Los Angeles. Los Angeles Police Department (LAPD) Mission Division Detectives are warning San Fernando Valley Spanish-speaking residents about con artists who trick victims in lotto ticket schemes.
Mission Division Robbery Detective, Marc Madero warns that theft by trickery is becoming a crime that is being reported more often than in previous years. Mission Division usually sees about six to eight a year but this year we are seeing a significant increase, with two in the last week and four in the last month.
Elderly Spanish speaking citizens are the primary target. The scam artists have been Spanish-speaking men or women who approach the unsuspecting victim and ask them to cash a winning Lotto ticket. They tell the victim they can’t claim the winning ticket because they are illegal. The con artists convince the victims to help by redeeming the winning ticket, then splitting the prize.
The con artist also convinces the victims to put up money as a show of good faith. The ticket is counterfeit and the con artist makes off with the good-faith money.
Victims have reported being tricked into giving $1,000 at a time. In several instances when the victim had no cash, the con artist suggests the victim put up jewelry instead of the money.
Detectives are offering the following tips to protect the public from these scams.
The state of California Lotto does NOT require money from the winner to cash
US citizenship is NOT a requirement for winning a lottery prize
If you are approached by a person with such an offer, do NOT fall prey and call police
Anyone with information on this crime is urged to call Detecive Marc Madero, Mission Robbery Unit, at (818) 838-9898. During non-business hours or on weekends, calls should be directed to 1-877-LAPD-24-7 (877-527-3247). Anyone wishing to remain anonymous should call Crime Stoppers at 1-800-222-TIPS (800-222-8477). Tipsters may also contact Crime Stoppers by texting to phone number 274637 (C-R-I-M-E-S on most keypads) with a cell phone.

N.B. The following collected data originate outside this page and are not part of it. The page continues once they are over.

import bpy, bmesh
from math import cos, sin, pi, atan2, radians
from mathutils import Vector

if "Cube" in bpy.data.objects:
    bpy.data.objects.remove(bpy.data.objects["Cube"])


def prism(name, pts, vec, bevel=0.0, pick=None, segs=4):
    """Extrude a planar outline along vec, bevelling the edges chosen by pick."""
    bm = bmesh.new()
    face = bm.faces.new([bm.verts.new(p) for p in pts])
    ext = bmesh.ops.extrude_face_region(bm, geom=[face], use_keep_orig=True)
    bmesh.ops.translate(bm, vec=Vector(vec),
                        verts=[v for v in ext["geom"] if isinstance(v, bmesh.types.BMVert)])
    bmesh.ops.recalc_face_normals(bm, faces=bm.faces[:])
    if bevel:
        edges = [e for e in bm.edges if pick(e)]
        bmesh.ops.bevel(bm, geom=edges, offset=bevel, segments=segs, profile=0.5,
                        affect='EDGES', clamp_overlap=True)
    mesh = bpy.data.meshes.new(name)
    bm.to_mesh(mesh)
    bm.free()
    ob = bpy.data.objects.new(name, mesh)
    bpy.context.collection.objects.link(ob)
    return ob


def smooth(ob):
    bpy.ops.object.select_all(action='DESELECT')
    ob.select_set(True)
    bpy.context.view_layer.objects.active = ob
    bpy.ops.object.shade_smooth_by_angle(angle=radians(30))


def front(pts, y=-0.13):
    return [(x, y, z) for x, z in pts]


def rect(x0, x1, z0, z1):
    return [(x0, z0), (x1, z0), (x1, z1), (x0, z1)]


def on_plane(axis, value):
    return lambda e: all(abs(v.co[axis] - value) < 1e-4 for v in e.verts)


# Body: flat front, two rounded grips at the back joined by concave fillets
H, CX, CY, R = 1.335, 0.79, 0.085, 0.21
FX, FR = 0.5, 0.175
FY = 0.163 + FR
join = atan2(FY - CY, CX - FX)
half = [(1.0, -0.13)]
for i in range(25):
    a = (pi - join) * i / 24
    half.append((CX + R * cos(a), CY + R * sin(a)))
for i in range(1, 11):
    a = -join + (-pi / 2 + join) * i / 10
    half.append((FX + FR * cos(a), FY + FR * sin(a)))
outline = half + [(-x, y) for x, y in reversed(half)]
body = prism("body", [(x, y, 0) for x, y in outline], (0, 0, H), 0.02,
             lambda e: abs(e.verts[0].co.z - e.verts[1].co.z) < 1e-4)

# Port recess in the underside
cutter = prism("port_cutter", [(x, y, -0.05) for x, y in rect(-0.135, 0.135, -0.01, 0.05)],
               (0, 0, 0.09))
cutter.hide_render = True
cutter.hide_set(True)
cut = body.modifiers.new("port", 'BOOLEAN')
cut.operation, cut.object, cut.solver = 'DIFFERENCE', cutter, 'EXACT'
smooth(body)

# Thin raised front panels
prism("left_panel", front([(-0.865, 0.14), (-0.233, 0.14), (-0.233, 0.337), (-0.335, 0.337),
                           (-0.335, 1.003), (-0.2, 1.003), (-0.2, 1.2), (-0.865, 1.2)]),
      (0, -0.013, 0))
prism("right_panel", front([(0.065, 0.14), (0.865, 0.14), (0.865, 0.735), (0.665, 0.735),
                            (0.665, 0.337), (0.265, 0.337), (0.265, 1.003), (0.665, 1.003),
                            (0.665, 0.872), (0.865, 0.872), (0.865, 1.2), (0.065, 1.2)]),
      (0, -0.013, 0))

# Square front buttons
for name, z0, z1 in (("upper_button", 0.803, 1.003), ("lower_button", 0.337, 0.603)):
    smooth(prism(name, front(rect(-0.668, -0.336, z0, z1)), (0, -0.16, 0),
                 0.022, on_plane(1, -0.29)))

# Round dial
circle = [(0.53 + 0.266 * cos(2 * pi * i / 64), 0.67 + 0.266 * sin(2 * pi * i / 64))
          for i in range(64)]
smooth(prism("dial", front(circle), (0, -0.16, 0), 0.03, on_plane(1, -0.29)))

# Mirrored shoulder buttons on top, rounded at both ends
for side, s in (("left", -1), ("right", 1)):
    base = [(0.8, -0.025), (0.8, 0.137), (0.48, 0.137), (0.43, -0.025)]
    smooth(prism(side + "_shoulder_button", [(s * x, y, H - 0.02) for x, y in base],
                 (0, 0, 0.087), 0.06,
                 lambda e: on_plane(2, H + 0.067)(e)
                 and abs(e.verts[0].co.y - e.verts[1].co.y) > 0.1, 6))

All text messages should begin with the letters “LAPD.” Tipsters may also go to www.LAPDOnline.org, click on “webtips” and follow the prompts.
Det. Madero speaks Spanish and is available for interviews.